  25. Colin Bisset says:

    So far there are no comments from publishers. I guess I’m up.
    The principal costs of making a text are these:
    1. Time. Editors, designers, and compositors, unlike the mythical authors mooted in the comments, do not work for “glory”‘ because they don’t get any, and because they need compensation for the time they contribute to the work to stay alive. My experience is that their salaries are all significantly lower than those of professors, but it takes a lot of time from many people to develop a high-quality text.
    2. Art. Artists also need compensation, for their time and their intellectual property.

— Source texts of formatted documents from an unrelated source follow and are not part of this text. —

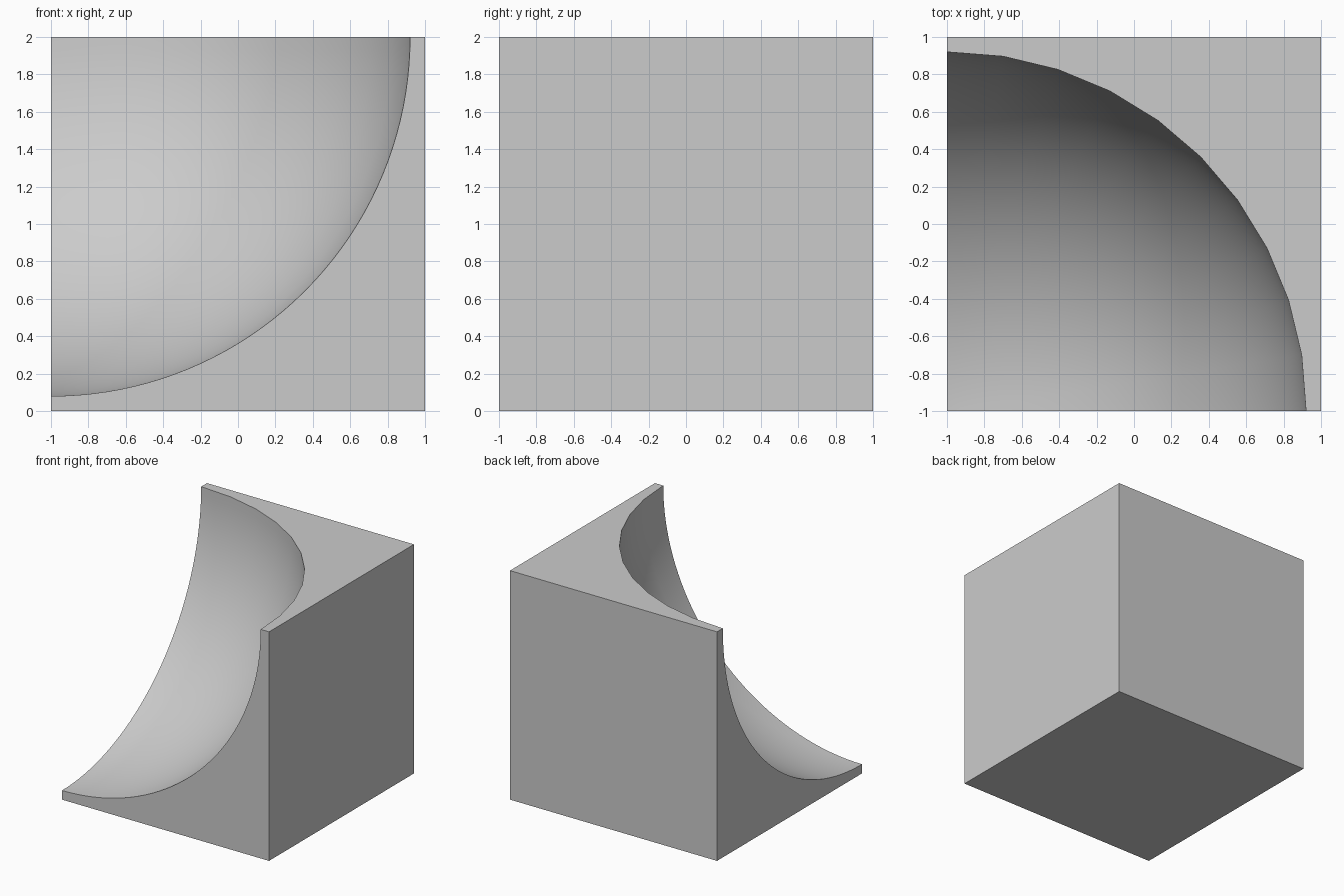
import bpy, bmesh
from math import sin, cos, pi, radians

if "Cube" in bpy.data.objects:
    bpy.data.objects.remove(bpy.data.objects["Cube"])

R = 1.92        # radius of the spherical scoop, centred on corner (-1, -1, 2)
SEG = 10        # steps around the quarter turn
RINGS = 40      # steps from rim to lowest point

bm = bmesh.new()

# Spherical scoop: one octant, rows from rim (j=0) down to the pole
def scoop_vert(i, j):
    a, b = i * pi / 2 / SEG, j * pi / 2 / RINGS
    return bm.verts.new((-1 + R * cos(b) * cos(a), -1 + R * cos(b) * sin(a), 2 - R * sin(b)))

rows = [[scoop_vert(i, j) for i in range(SEG + 1)] for j in range(RINGS)]
pole = bm.verts.new((-1, -1, 2 - R))
for r0, r1 in zip(rows, rows[1:]):
    for i in range(SEG):
        bm.faces.new((r0[i], r0[i + 1], r1[i + 1], r1[i]))
for i in range(SEG):
    bm.faces.new((rows[-1][i], rows[-1][i + 1], pole))

# Cube corners (the one at the scoop centre is cut away)
c = {(x, y, z): bm.verts.new((x, y, z)) for x in (-1, 1) for y in (-1, 1) for z in (0, 2)
     if (x, y, z) != (-1, -1, 2)}

# Full square sides: right, back, bottom
for keys in (((1, -1, 0), (1, 1, 0), (1, 1, 2), (1, -1, 2)),
             ((1, 1, 0), (-1, 1, 0), (-1, 1, 2), (1, 1, 2)),
             ((-1, -1, 0), (-1, 1, 0), (1, 1, 0), (1, -1, 0))):
    bm.faces.new([c[k] for k in keys])

# Sides bitten by the scoop: front, left, top
front_arc = [r[0] for r in rows] + [pole]
left_arc = [r[-1] for r in rows] + [pole]
bm.faces.new([c[-1, -1, 0], c[1, -1, 0], c[1, -1, 2]] + front_arc)
bm.faces.new([c[-1, -1, 0], c[-1, 1, 0], c[-1, 1, 2]] + left_arc)
bm.faces.new([c[1, -1, 2], c[1, 1, 2], c[-1, 1, 2]] + rows[0][::-1])

bmesh.ops.recalc_face_normals(bm, faces=bm.faces)
mesh = bpy.data.meshes.new("scooped_block")
bm.to_mesh(mesh)
bm.free()
block = bpy.data.objects.new("scooped_block", mesh)
bpy.context.collection.objects.link(block)
bpy.context.view_layer.objects.active = block
block.select_set(True)
bpy.ops.object.shade_smooth_by_angle(angle=radians(30))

    3. Photos. Intellectual property again.
    4. Royalties. IP again.
    5. Reviews. Reviewers are also averse to working for glory.
    6. Overhead. Basically the cost of being in the business, which includes marketing and sales.
    Finally, there are the costs of printing and distribution, which, for a high-volume text, are only a small fraction of the overall costs. We also need to do research to determine what should be published and how it should be packaged, i.e., pay the publisher.
    For e-books, there are the added costs of the various interactive elements. (Yes, that’s right, e-books should cost more than paper. Publishers are eating the loss right now.)
    Making a text is hard. The return, contrary to the views expressed above, is not great for most texts because the marketplace is competitive — the comments here completely ignore the texts that are not adopted, which cost just as much to produce.
    It may be that in the future authors who are content to work for glory will be the source of all texts, but everyone should realize that publishers don’t have any unnecessary employees. Maybe students will be happier paying non-profits for their texts, but I can guarantee they won’t pay any less.